Proteins are natural polymer molecules consisting of amino acid units. The number of amino acids in proteins may range from two to several thousand.
Protein it is a polymer which differ from carbohydrate and lipids due to the presence of nitrogen on its structure i.e. the element of carbon, oxygen, hydrogen are associated with nitrogen to form protein, some protein contain phosphorous, iron, zinc and copper. The following are the main four structures of protein;-
(a) Primary Structure: The primary structure of a protein is its amino acid sequence. This amino acid sequence is determined by the base sequence of the gene which codes for the protein.
(b) Secondary Structure: Secondary structures have α-helices and β-pleated sheets. These form as a result of hydrogen bonds between the peptide groups of the main chain. Therefore, proteins that contain secondary structures will have regions that are cylindrical (α-helices) and/or regions that are planar (β-pleated sheets).

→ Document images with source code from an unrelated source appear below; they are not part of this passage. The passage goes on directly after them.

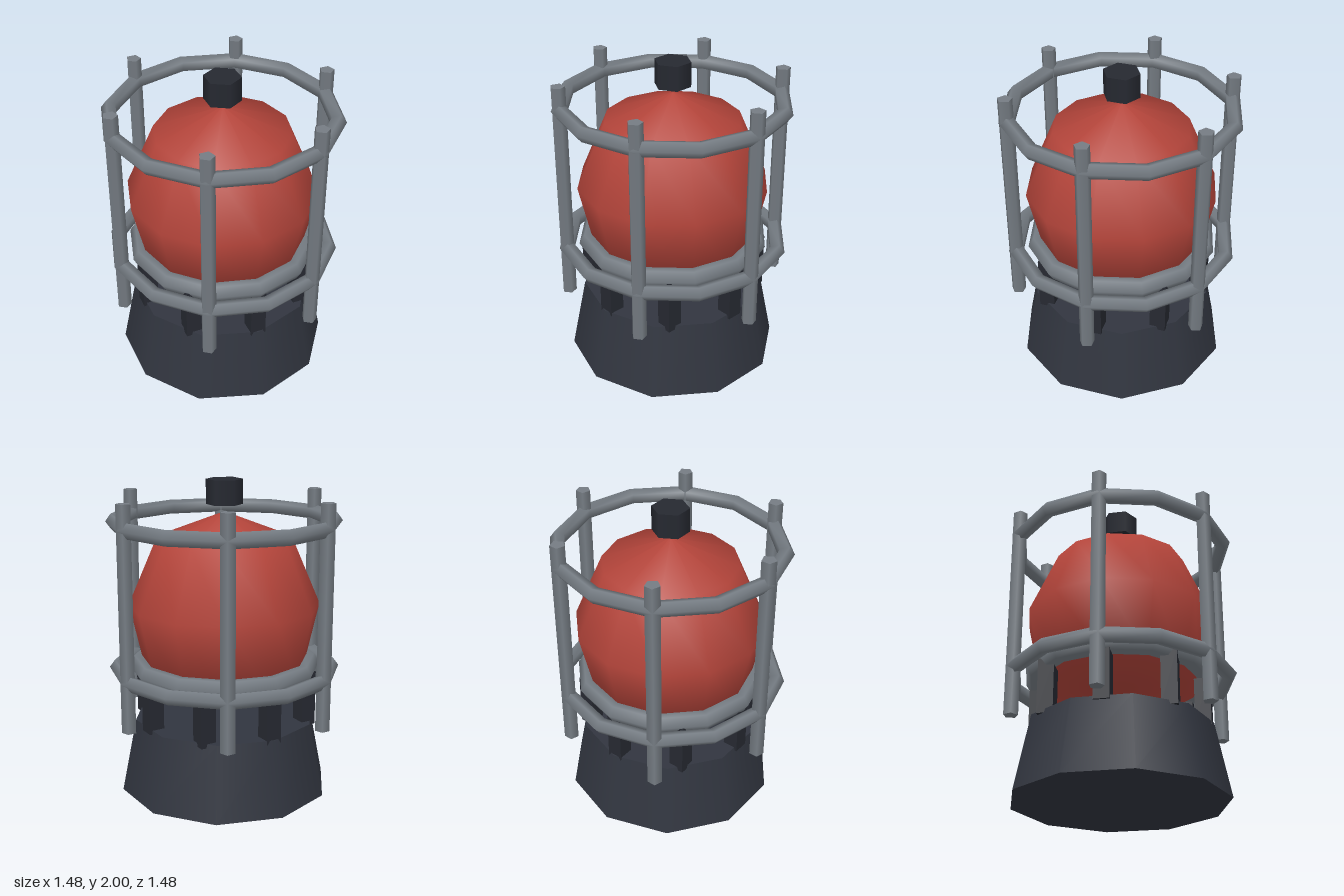
import * as THREE from 'three';

export function createModel() {
  const model = new THREE.Group();
  const paint = (color) => new THREE.MeshStandardMaterial({ color });
  const steel = paint(0x757c83), dark = paint(0x31353f), black = paint(0x262931), red = paint(0xb3443a);

  const add = (name, geometry, material, x = 0, y = 0, z = 0) => {
    const mesh = new THREE.Mesh(geometry, material);
    mesh.name = name;
    mesh.position.set(x, y, z);
    model.add(mesh);
    return mesh;
  };
  const addRing = (name, radius, tube, sides, y) =>
    add(name, new THREE.TorusGeometry(radius, tube, sides, 12).rotateX(-Math.PI / 2), steel, 0, y, 0);

  // Tapered ten-sided foot
  add('base', new THREE.CylinderGeometry(0.585, 0.68, 0.475, 10), dark, 0, 0.2375, 0);

  // Eight square supports between the base and the collar
  const supportGeo = new THREE.BoxGeometry(0.1, 0.35, 0.1);
  for (let i = 0; i < 8; i++) {
    const a = (i * Math.PI) / 4;
    add('support', supportGeo, black, Math.sin(a) * 0.525, 0.625, Math.cos(a) * 0.525);
  }

  // Collar holding the globe
  addRing('collar', 0.545, 0.067, 6, 0.815);

  // Globe: domed above, gently tapered below, closed underneath
  const profile = [[0, 0.745], [0.505, 0.755], [0.607, 1.21], [0.425, 1.635], [0, 1.8]]
    .map(([r, y]) => new THREE.Vector2(r, y));
  add('globe', new THREE.LatheGeometry(profile, 12), red);

  // Hexagonal cap hovering over the globe
  add('cap', new THREE.CylinderGeometry(0.115, 0.115, 0.155, 6), black, 0, 1.9225, 0);

  // Cage: six uprights and two hoops
  const barGeo = new THREE.CylinderGeometry(0.047, 0.047, 1.42, 5);
  for (let i = 0; i < 6; i++) {
    const a = (i * Math.PI) / 3;
    add('cageBar', barGeo, steel, Math.cos(a) * 0.693, 1.187, Math.sin(a) * 0.693);
  }
  addRing('lowerHoop', 0.69, 0.05, 5, 0.795);
  addRing('upperHoop', 0.69, 0.05, 5, 1.74);

  return model;
}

(c) Tertiary Structure: The tertiary structure of a protein is its three-dimensional conformation which occurs as a result of the protein folding. This folding is stabilised by hydrogen bonds, hydrophobic interactions, ionic bonds and disulphide bridges. These intramolecular bonds form between the R groups of different amino acids.

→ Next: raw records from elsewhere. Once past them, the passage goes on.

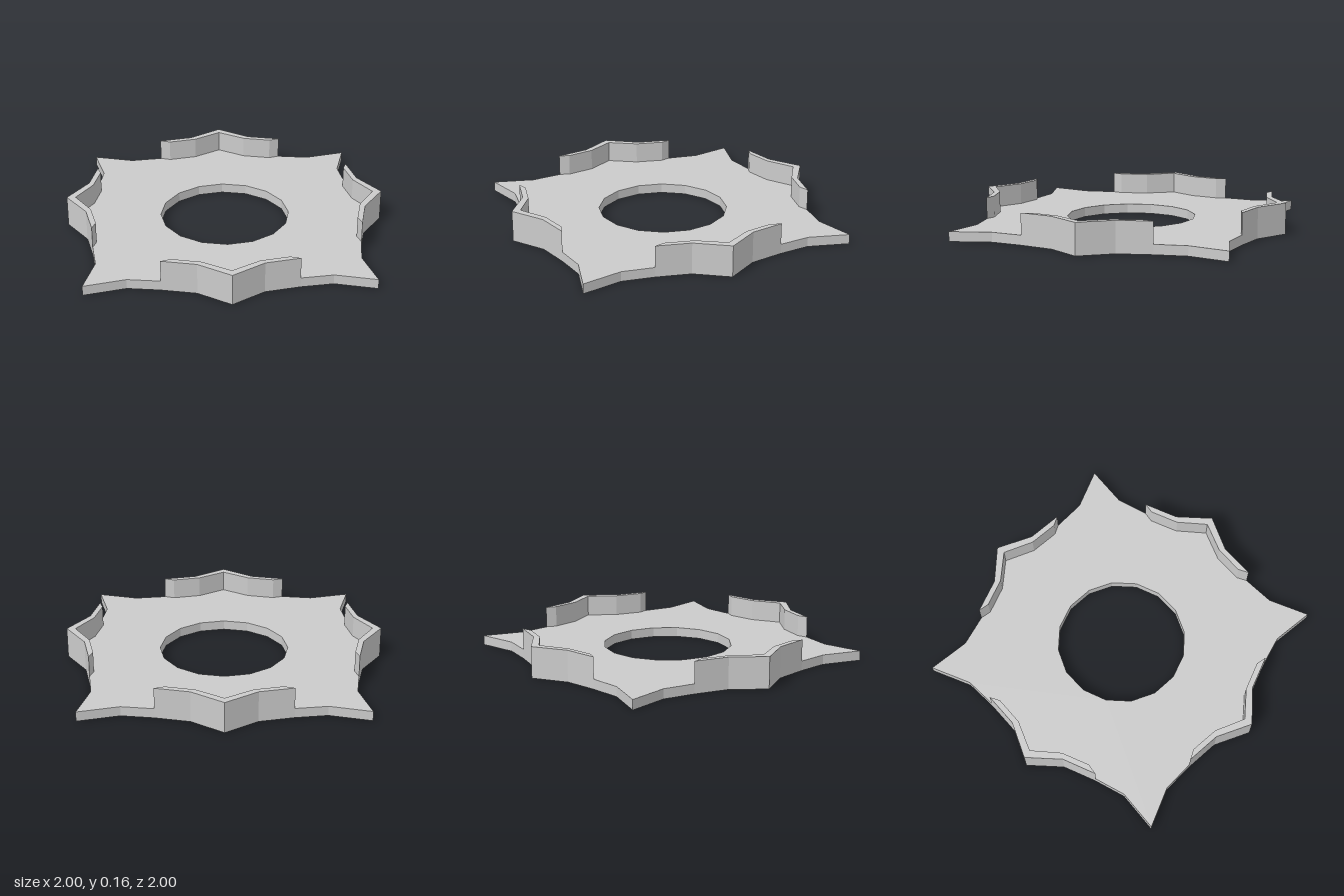
import * as THREE from 'three';

const PLATE = 0.05, TOP = 0.16, HOLE = 0.335;
const material = new THREE.MeshStandardMaterial({ color: 0xcccccc, flatShading: true });

// Extrudes a flat outline upward from height y
function slab(name, shape, y, height) {
  const geometry = new THREE.ExtrudeGeometry(shape, { depth: height, bevelEnabled: false });
  geometry.rotateX(-Math.PI / 2).translate(0, y, 0);
  const mesh = new THREE.Mesh(geometry, material);
  mesh.name = name;
  return mesh;
}

// Completes a half profile by mirroring it across the diagonal
const mirrored = (half, corner) => [...half, corner, ...half.map(([x, y]) => [y, x]).reverse()];
const turn = ([x, y], k) => {
  for (let i = 0; i < k; i++) [x, y] = [-y, x];
  return new THREE.Vector2(x, y);
};

export function createModel() {
  const model = new THREE.Group();
  model.name = 'starPlate';

  const rim = [[0.715, 0.24], [0.618, 0.39], [0.58, 0.58]];
  const quarter = mirrored([[1, 0], [0.815, 0.11], rim[0], rim[1]], rim[2]);
  quarter.pop(); // the next quarter begins with this tip

  // Eight-pointed plate with a sixteen-sided central hole
  const outline = [];
  for (let k = 0; k < 4; k++) outline.push(...quarter.map((p) => turn(p, k)));
  const plate = new THREE.Shape(outline);
  const hole = [];
  for (let i = 0; i < 16; i++) {
    const a = (-i * Math.PI) / 8;
    hole.push(new THREE.Vector2(HOLE * Math.cos(a), HOLE * Math.sin(a)));
  }
  plate.holes.push(new THREE.Path(hole));
  model.add(slab('basePlate', plate, 0, PLATE));

  // Raised lip around each short diagonal point, tapering at both ends
  const outer = mirrored([rim[0], rim[1]], rim[2]);
  const inner = mirrored([[0.665, 0.265], [0.585, 0.39]], [0.548, 0.548]).reverse();
  const lip = [...outer, ...inner];
  for (let k = 0; k < 4; k++) {
    const shape = new THREE.Shape(lip.map((p) => turn(p, k)));
    model.add(slab('cornerLip' + (k + 1), shape, PLATE, TOP - PLATE));
  }
  return model;
}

(d) Quaternary Structure: A quaternary structure is formed when two or more polypeptide chains associate to form a single protein. An example is haemoglobin which consists of four polypeptide chains. In some cases, some proteins can have a non-polypeptide structure called a prosthetic group. These proteins are called conjugated proteins. The haem group in haemoglobin is a prosthetic group.